(Saved entries)
-- -- --

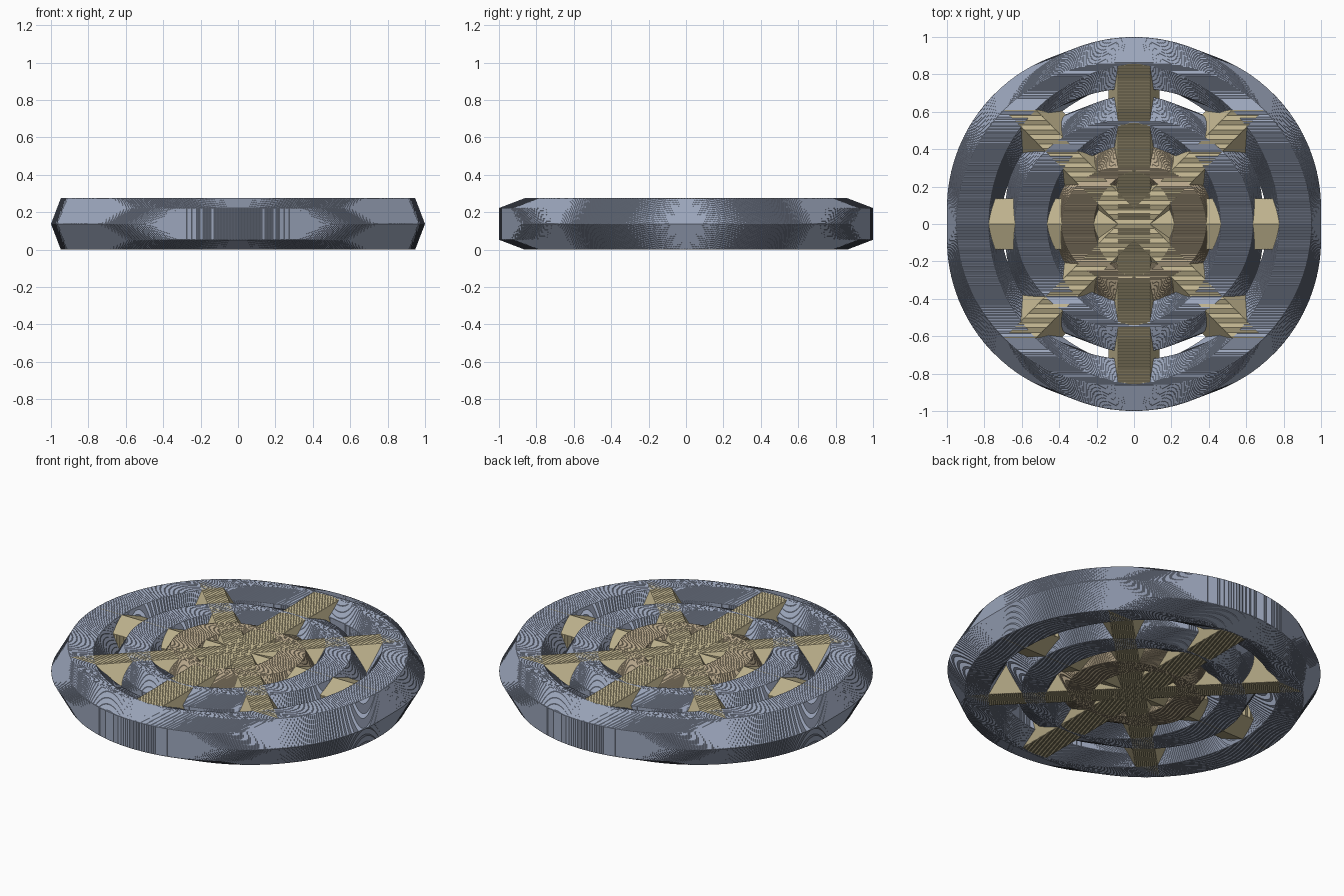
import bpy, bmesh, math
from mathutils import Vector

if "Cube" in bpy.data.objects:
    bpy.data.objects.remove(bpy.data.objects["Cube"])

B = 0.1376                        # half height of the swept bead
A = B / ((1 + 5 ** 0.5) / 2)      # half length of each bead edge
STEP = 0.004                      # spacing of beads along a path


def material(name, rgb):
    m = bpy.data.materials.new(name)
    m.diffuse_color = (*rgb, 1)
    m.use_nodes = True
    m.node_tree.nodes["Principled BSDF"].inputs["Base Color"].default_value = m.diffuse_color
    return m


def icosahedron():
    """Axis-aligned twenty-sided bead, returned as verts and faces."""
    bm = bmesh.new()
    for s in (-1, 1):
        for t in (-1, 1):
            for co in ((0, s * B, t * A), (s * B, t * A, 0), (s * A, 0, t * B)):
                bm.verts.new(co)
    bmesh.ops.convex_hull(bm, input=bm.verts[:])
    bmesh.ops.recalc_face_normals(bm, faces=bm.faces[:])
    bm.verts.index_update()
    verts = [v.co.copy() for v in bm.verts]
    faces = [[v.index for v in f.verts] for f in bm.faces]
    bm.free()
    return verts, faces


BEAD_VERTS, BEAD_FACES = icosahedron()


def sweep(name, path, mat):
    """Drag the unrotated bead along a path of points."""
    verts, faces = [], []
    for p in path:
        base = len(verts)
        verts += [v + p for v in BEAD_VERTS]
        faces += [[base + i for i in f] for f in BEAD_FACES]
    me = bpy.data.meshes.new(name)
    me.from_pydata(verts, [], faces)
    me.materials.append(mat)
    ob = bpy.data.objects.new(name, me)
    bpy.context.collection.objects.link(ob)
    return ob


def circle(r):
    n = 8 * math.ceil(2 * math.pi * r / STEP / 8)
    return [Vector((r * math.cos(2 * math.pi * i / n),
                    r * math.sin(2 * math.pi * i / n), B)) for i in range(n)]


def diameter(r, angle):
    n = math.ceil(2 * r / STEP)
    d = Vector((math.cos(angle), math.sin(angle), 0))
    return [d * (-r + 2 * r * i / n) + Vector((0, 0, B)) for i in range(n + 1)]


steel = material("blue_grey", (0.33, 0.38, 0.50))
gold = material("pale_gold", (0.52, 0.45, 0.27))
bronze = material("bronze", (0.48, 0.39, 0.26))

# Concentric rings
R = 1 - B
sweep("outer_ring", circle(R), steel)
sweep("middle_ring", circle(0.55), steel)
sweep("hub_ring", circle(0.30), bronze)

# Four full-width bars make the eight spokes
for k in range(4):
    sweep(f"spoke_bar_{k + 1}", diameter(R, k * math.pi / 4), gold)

-- -- --

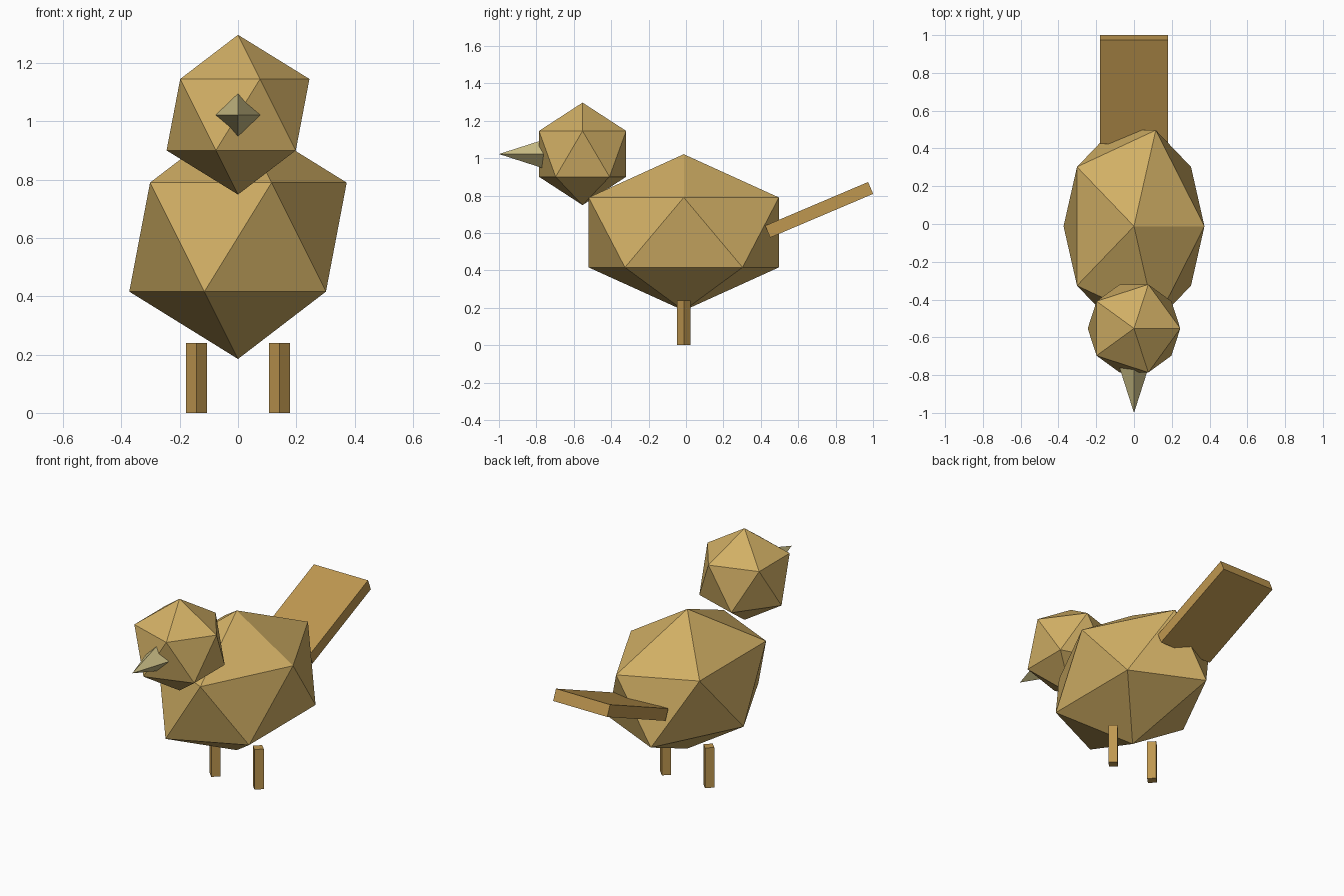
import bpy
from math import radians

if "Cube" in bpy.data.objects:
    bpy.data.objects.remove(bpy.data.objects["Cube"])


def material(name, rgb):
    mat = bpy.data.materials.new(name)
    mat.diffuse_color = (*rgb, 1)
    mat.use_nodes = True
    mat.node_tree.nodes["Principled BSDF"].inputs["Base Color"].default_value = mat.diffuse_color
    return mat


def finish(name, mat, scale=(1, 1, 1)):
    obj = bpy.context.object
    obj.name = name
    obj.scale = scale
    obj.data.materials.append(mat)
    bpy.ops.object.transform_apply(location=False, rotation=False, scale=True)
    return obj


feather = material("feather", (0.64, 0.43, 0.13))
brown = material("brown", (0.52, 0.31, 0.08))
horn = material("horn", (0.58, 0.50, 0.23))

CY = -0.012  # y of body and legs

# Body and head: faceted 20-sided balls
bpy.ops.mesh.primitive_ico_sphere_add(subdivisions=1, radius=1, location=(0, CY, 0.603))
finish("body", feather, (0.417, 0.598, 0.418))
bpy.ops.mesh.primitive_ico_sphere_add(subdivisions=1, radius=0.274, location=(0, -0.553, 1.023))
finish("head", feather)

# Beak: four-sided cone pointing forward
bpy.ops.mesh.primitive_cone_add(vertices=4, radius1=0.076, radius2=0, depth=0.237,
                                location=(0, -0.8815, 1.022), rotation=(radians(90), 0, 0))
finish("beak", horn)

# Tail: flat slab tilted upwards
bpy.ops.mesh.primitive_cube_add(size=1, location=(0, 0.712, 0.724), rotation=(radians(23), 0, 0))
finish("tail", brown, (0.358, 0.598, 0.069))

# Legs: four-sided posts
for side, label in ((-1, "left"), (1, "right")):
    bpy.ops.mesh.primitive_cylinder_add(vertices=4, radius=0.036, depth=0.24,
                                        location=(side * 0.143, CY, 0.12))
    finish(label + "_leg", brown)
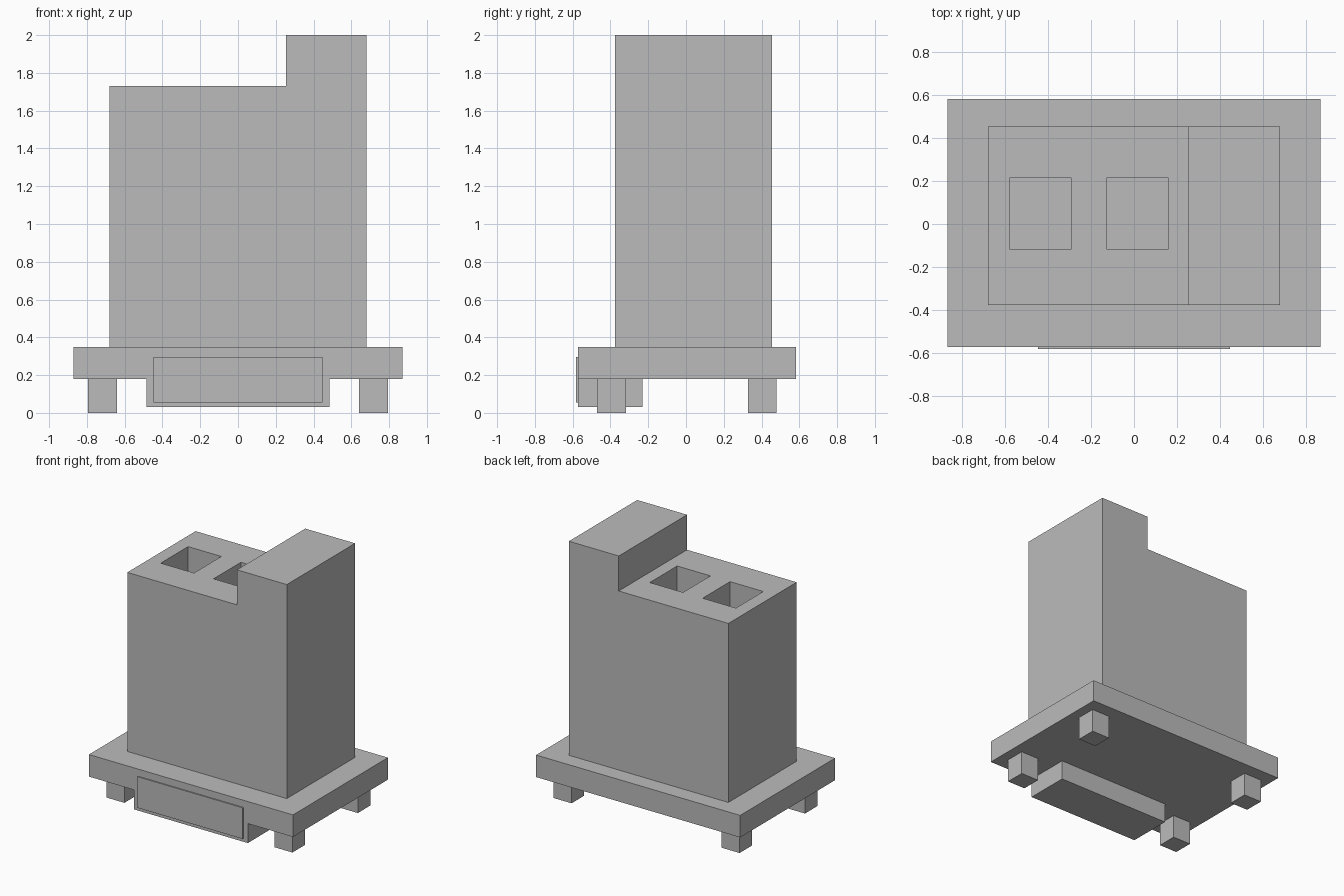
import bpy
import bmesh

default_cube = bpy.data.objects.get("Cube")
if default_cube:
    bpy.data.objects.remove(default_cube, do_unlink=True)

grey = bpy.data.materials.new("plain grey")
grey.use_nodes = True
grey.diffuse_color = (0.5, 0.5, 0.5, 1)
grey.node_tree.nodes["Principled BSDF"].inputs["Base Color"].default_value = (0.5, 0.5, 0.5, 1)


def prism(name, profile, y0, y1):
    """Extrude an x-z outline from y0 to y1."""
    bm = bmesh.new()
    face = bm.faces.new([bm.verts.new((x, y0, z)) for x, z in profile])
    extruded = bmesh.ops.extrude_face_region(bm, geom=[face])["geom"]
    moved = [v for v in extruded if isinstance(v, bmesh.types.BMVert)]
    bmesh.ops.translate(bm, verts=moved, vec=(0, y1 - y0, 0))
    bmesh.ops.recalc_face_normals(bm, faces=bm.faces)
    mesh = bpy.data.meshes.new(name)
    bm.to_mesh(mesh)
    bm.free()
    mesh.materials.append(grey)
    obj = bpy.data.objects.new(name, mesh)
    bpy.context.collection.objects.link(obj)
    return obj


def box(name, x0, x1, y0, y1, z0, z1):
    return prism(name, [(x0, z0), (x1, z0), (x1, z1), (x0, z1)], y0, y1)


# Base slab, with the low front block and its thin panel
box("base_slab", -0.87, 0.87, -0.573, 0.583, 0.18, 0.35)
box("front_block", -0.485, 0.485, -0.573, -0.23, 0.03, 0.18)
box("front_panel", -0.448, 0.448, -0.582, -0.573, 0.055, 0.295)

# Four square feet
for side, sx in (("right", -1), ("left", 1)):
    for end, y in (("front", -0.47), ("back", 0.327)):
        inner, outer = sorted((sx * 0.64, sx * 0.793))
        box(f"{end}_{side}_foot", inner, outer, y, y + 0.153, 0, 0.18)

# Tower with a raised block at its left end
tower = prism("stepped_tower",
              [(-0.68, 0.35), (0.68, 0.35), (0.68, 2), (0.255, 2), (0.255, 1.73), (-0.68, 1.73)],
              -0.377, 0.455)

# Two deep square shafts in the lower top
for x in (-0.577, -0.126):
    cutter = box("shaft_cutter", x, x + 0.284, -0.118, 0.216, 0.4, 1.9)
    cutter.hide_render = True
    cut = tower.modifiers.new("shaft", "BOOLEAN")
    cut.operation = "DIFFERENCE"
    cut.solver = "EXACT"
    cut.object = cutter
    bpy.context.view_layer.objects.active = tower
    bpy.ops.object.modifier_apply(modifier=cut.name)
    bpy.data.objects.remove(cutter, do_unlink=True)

-- -- --

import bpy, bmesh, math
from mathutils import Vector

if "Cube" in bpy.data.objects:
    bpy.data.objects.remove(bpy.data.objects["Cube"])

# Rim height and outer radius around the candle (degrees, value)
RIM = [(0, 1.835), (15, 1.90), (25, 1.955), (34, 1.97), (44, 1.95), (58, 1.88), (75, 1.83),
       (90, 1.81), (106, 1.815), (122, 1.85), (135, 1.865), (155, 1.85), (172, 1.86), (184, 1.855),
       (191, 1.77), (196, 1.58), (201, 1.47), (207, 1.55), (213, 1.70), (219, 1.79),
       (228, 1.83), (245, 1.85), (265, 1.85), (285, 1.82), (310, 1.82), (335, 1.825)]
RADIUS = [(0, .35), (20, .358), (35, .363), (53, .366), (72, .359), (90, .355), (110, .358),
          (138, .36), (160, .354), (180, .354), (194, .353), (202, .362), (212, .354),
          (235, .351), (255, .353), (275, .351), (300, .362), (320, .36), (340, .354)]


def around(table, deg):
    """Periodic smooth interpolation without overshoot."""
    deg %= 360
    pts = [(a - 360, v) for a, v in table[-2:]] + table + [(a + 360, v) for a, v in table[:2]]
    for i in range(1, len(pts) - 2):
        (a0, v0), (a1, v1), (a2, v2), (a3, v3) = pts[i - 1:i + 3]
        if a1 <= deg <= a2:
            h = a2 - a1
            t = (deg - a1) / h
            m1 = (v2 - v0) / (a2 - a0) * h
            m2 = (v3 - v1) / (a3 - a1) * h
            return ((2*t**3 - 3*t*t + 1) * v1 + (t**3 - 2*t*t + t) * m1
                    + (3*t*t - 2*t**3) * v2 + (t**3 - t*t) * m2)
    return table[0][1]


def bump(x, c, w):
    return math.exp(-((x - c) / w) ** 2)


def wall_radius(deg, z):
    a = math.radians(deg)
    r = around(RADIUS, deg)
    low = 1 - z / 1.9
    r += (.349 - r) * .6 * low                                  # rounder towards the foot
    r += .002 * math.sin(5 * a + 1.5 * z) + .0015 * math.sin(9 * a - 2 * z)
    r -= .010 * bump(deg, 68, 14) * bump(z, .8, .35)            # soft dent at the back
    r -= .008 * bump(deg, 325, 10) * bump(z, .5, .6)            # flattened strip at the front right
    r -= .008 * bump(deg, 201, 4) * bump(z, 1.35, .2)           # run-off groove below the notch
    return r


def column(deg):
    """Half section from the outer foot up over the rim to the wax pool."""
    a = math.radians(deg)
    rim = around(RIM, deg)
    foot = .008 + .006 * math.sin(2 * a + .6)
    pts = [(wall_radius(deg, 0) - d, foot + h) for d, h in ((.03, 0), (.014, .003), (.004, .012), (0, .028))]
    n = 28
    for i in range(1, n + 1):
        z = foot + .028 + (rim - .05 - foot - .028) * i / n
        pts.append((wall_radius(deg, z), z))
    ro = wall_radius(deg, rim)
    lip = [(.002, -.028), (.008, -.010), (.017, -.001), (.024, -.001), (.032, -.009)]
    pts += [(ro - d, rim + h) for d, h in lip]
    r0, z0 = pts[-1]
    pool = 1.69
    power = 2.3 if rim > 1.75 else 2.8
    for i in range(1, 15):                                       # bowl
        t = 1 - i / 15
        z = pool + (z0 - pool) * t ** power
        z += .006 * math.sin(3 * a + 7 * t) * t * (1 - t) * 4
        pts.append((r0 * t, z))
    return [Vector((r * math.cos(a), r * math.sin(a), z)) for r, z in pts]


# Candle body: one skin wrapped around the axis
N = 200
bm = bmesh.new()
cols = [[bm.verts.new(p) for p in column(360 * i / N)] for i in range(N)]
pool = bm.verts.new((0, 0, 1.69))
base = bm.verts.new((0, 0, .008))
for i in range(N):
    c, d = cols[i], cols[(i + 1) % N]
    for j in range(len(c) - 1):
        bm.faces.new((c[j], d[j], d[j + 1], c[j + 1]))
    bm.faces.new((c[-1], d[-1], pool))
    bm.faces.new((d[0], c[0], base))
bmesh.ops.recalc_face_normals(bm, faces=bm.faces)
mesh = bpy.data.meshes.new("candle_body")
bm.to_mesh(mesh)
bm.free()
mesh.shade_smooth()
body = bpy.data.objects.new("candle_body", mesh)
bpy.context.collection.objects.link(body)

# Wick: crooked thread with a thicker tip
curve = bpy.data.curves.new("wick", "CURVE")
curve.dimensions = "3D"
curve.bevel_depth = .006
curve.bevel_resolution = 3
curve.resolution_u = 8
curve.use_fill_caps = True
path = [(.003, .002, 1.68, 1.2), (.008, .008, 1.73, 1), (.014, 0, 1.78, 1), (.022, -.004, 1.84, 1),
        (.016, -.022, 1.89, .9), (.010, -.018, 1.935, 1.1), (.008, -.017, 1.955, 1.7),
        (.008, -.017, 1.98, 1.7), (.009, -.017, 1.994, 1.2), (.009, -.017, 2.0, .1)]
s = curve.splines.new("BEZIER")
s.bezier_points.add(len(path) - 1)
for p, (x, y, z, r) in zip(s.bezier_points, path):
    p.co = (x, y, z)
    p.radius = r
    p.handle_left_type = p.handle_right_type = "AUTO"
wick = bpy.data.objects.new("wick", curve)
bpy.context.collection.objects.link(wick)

-- -- --

**EXERCISE DESCRIPTION:**
Every line above in which the word "path" occurs is to be copied.

**ANSWER BOX:**
STEP = 0.004                      # spacing of beads along a path
def sweep(name, path, mat):
    """Drag the unrotated bead along a path of points."""
    for p in path:
path = [(.003, .002, 1.68, 1.2), (.008, .008, 1.73, 1), (.014, 0, 1.78, 1), (.022, -.004, 1.84, 1),
s.bezier_points.add(len(path) - 1)
for p, (x, y, z, r) in zip(s.bezier_points, path):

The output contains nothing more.